■ **TASK INSTRUCTIONS**:
Filter the entries that follow, copying every line in which the word "grey" appears.

Segment Start: DATA SHOWN

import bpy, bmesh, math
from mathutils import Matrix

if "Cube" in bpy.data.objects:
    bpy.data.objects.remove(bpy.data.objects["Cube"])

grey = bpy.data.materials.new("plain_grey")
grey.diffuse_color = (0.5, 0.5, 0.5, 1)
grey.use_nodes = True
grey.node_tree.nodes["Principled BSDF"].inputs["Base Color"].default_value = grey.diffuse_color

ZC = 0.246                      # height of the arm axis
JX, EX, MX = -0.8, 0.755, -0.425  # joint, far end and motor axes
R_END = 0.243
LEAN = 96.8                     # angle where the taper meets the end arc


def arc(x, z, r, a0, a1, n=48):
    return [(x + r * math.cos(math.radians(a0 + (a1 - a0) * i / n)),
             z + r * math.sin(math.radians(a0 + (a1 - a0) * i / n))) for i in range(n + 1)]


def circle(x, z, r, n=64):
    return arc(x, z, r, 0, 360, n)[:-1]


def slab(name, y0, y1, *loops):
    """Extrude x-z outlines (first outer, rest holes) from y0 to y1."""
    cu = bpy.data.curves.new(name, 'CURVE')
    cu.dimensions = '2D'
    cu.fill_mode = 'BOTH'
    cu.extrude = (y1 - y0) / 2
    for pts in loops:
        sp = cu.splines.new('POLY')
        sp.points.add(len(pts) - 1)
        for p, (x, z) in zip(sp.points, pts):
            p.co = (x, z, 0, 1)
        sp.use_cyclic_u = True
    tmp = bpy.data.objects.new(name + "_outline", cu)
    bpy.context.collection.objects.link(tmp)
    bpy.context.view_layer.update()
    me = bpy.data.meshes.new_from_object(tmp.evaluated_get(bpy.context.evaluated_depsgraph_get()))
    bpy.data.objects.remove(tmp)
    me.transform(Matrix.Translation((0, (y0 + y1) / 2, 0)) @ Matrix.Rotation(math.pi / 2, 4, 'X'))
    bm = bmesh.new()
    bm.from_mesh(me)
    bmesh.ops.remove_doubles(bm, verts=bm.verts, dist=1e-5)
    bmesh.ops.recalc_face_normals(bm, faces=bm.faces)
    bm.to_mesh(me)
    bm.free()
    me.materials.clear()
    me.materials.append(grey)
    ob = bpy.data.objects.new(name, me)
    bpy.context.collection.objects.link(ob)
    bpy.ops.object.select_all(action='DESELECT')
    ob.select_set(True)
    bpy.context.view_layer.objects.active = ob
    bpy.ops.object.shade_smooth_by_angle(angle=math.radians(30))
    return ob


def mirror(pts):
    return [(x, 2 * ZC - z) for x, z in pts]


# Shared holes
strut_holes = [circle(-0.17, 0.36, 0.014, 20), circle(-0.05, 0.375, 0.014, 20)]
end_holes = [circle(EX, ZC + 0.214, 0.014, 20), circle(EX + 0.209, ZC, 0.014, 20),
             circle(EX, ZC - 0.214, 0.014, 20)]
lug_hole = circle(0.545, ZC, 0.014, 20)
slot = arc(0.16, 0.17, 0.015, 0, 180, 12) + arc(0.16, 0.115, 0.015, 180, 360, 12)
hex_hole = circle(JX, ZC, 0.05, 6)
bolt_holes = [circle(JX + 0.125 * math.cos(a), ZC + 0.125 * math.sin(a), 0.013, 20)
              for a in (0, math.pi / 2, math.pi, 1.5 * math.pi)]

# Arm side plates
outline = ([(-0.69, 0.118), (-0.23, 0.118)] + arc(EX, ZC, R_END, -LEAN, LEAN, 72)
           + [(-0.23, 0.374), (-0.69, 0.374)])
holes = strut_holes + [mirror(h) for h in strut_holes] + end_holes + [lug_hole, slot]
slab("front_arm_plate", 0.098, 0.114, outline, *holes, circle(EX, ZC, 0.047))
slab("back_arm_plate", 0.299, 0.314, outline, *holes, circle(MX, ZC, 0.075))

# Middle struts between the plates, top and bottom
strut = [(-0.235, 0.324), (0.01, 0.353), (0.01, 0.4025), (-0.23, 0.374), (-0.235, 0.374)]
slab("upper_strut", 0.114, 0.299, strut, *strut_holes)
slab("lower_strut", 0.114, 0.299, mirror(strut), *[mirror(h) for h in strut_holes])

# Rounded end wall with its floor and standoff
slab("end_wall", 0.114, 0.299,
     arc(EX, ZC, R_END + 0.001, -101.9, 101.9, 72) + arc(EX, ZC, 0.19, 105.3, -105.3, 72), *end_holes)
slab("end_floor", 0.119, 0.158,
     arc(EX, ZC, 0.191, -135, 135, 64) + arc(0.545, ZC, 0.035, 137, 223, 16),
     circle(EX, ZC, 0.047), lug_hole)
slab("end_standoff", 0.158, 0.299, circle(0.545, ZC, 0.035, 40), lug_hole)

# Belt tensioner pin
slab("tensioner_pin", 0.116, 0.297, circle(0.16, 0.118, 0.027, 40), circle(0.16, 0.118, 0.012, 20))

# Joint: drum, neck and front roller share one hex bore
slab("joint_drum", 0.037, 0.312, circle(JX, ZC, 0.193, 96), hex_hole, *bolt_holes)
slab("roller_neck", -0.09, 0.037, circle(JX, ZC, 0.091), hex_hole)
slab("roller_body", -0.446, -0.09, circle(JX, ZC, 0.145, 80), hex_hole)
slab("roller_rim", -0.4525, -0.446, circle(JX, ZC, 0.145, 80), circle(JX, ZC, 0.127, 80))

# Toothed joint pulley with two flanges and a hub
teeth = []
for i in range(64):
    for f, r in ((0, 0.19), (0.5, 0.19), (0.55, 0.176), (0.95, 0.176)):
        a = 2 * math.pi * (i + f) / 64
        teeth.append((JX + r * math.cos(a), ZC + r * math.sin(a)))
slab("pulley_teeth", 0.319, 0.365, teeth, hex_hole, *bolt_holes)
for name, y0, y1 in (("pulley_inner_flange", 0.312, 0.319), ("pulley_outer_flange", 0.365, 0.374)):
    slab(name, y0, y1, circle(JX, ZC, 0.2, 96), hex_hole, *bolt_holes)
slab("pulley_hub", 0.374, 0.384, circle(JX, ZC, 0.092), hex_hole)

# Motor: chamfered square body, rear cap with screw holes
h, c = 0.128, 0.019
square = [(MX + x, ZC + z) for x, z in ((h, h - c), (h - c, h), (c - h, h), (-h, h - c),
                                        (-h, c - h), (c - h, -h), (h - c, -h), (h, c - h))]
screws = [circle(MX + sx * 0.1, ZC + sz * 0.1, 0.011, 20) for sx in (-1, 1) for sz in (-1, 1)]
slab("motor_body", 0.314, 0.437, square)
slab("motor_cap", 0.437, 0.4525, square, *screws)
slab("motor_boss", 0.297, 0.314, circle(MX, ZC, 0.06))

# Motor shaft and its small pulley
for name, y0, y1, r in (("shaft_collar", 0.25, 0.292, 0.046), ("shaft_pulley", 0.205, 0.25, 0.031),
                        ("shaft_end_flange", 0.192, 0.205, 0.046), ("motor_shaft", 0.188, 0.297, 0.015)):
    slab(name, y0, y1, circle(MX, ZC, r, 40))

Segment End: DATA SHOWN

■ **REPLY TO THE TASK**:
grey = bpy.data.materials.new("plain_grey")
grey.diffuse_color = (0.5, 0.5, 0.5, 1)
grey.use_nodes = True
grey.node_tree.nodes["Principled BSDF"].inputs["Base Color"].default_value = grey.diffuse_color
    me.materials.append(grey)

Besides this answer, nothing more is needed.